Mon 10 Mar 2008
His career, like every sportsman’s, must come to an end at some point and with DC coming up on his 37th birthday you would have to say that the end will come sooner rather than later.
The man himself won’t entertain any talk of retirement until he really has no other choice, which will probably roll around in July at the earliest as historically it’s around this time that Red Bull tend to announce contract extensions.
As far as Coulthard is concerned I can’t see the retirement decision coming from him, instead I think it would have to be almost forced upon him by the inability to secure a drive for next season - unless his upcoming wedding brings about a rethink on his private life.
So what would it take for Red Bull to consider continuing with the Scotsman rather than promoting Sebastien Bourdais for 2009 as so many seem to be predicting?
Well I think they have benefitted from and really appreciate the work DC has done and continues to do for them behind the scenes, but it’s difficult to comment on that as by it’s very nature, it’s not in the public domain so I’ll focus in the public side of the sport.
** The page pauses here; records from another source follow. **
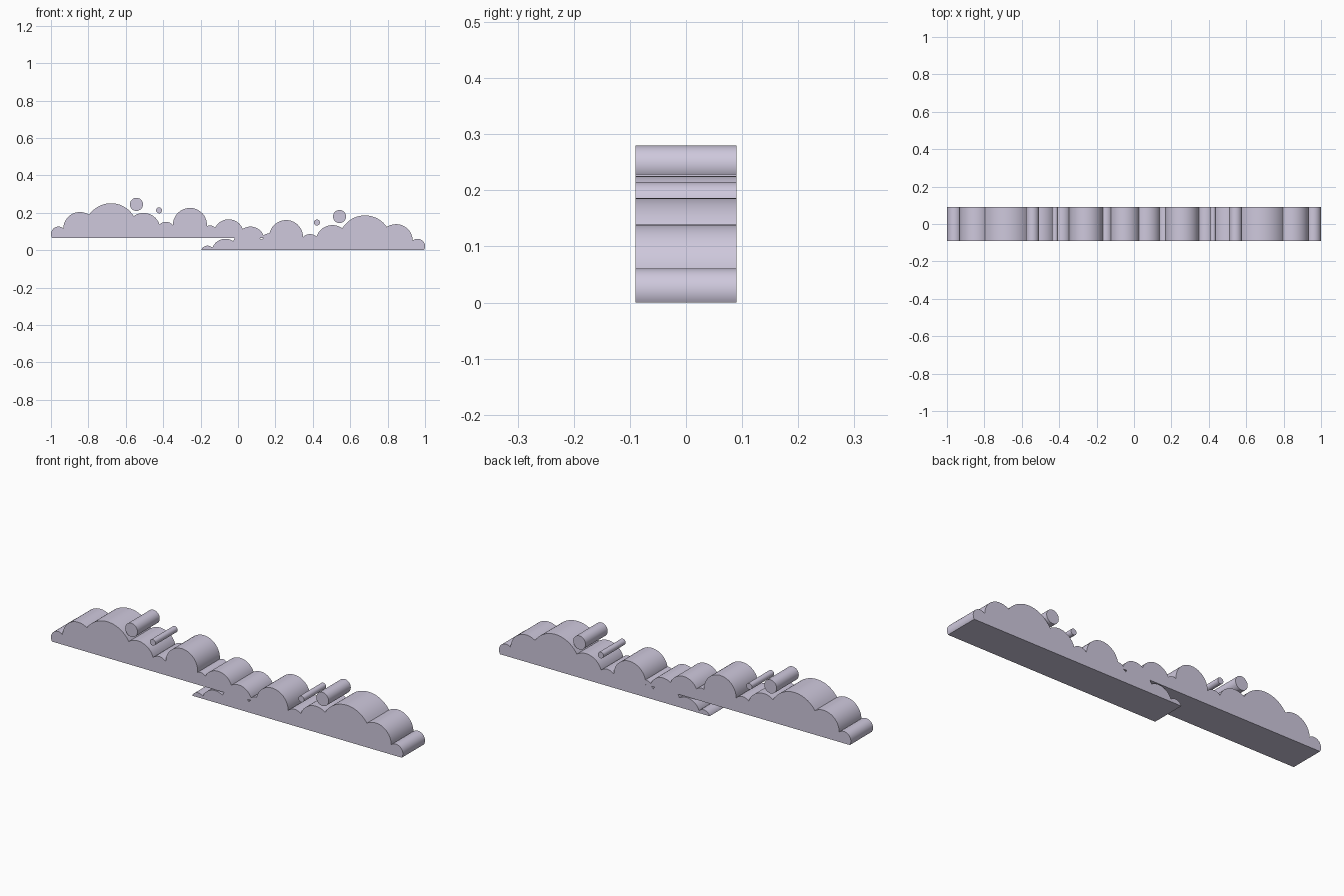
import bpy, bmesh
from math import atan2, cos, sin, pi, sqrt, asin

if "Cube" in bpy.data.objects:
    bpy.data.objects.remove(bpy.data.objects["Cube"])

DEPTH = 0.09
# cloud puffs along the outline: centre x, centre z, radius
PUFFS = [(-0.96, 0.021, 0.04), (-0.845, 0.05, 0.089), (-0.679, 0.045, 0.141),
         (-0.505, 0.044, 0.090), (-0.385, 0.036, 0.050), (-0.257, 0.070, 0.091),
         (-0.150, 0.030, 0.037), (-0.050, 0.019, 0.081), (0.067, -0.014, 0.075),
         (0.163, -0.012, 0.036)]
# loose droplets above the cloud
DROPS = [(-0.543, 0.180, 0.035), (-0.422, 0.148, 0.016)]


def crossing(a, b):
    """Upper crossing point of two circles."""
    dx, dz = b[0] - a[0], b[1] - a[1]
    d = sqrt(dx * dx + dz * dz)
    t = (d * d + a[2] ** 2 - b[2] ** 2) / (2 * d)
    h = sqrt(max(a[2] ** 2 - t * t, 0))
    return a[0] + (dx * t - dz * h) / d, a[1] + (dz * t + dx * h) / d


def angle(c, p):
    a = atan2(p[1] - c[1], p[0] - c[0])
    return a + 2 * pi if a < -pi / 2 else a


def cloud_outline():
    pts = []
    for i, c in enumerate(PUFFS):
        if i == 0:
            start = pi + asin(c[1] / c[2])
        else:
            start = angle(c, crossing(PUFFS[i - 1], c))
        if i == len(PUFFS) - 1:
            end = asin(-c[1] / c[2])
        else:
            end = angle(c, crossing(c, PUFFS[i + 1]))
        n = 20
        for k in range(0 if i == 0 else 1, n + 1):
            a = start + (end - start) * k / n
            pts.append((c[0] + c[2] * cos(a), c[1] + c[2] * sin(a)))
    return pts


def circle(c, n=32):
    return [(c[0] + c[2] * cos(2 * pi * k / n), c[1] + c[2] * sin(2 * pi * k / n))
            for k in range(n)]


def slab(name, outline, side, base):
    """Extrude an x-z outline through the depth; side=-1 mirrors it."""
    bm = bmesh.new()
    face = bm.faces.new([bm.verts.new((x * side, -DEPTH, z + base)) for x, z in outline])
    ext = bmesh.ops.extrude_face_region(bm, geom=[face], use_keep_orig=True)
    verts = [v for v in ext["geom"] if isinstance(v, bmesh.types.BMVert)]
    bmesh.ops.translate(bm, verts=verts, vec=(0, 2 * DEPTH, 0))
    bmesh.ops.recalc_face_normals(bm, faces=bm.faces)
    me = bpy.data.meshes.new(name)
    bm.to_mesh(me)
    bm.free()
    ob = bpy.data.objects.new(name, me)
    bpy.context.collection.objects.link(ob)
    me.materials.append(mat)
    bpy.ops.object.select_all(action='DESELECT')
    ob.select_set(True)
    bpy.context.view_layer.objects.active = ob
    bpy.ops.object.shade_smooth_by_angle(angle=pi / 6)


mat = bpy.data.materials.new("pale_lilac")
mat.diffuse_color = (0.62, 0.58, 0.72, 1)
mat.use_nodes = True
mat.node_tree.nodes["Principled BSDF"].inputs["Base Color"].default_value = mat.diffuse_color

# upper left cloud and its mirrored, lower twin
for label, side, base in (("left", 1, 0.065), ("right", -1, 0.0)):
    slab(label + "_cloud", cloud_outline(), side, base)
    for i, d in enumerate(DROPS):
        slab(f"{label}_droplet_{i + 1}", circle(d), side, base)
The best thing DC could do is go out and win them the Championship, but let’s try to keep this at least half realistic! On testing form McLaren and Ferrari are still out in front so even gaining a podium let alone a solitary race win will prove to be very difficult barring some good luck for DC and bad luck for the McLarens and Ferraris. Plus the other teams they will be competing against - the likes of BMW Sauber, Renault and Williams.
Nobody knows for sure how the restrictions on electronic aids to help the drivers keep their cars on the road will affect them in a race situation - no doubt the early races will be more problematic and they will soon settle in. DC is one of the few drivers who have driven cars in this state before, all the young guns have only ever driven cars as they were last year so will that be an advantage to the older ones? Surely it has to be, although as this is the pinnacle of motorsport you would expect the others to pick it up fairly quickly.
I seem to recall that although DC has never been blisteringly quick in qualifying, he used to come out and make some amazingly good starts no matter where he was on the grid. Over the last few years, with all the gadgets and gizmos on the car basically controlling how the car left the line, the driver has become bit of a passenger in the initial seconds after the lights have gone out. Could the change in regulations bring back these flying starts from DC?
He is often criticised as he is outperformed by his teammate in qualifying, only to do better than him in the race, so some quick starts which propel him past his counterpart by the first corner would help his cause even more.
Perhaps Red Bull extended his contract into this year as a thank you for DC’s help in bringing designer Adrian Newey to the team, and everyone concerned will be hoping Newey has worked some magic this year to produce a fast but also reliable car. Time will tell.
I don’t think it’s just Coulthard’s career at Red Bull that’s under threat though, his teammate Mark Webber hasn’t set the F1 scene on fire lately. It amazes me how people can become “good” without actually doing anything very much - it seems that the media pick someone seemingly at random to hype up and suddenly everyone thinks they are the best thing ever. Webber is a case in point, and over the years he has always had the argument that he was a fast driver but in a slow car - if he still doesn’t produce some goods this year though then perhaps it will be time for him to leave as well as, or maybe even instead of, DC.
This could be a big year for Coulthard, but if it’s to see his career end with a whimper then it won’t be one any of us will want to remember - let’s hope if he is indeed to leave F1 come the end of the season then he is able to go out with a bang.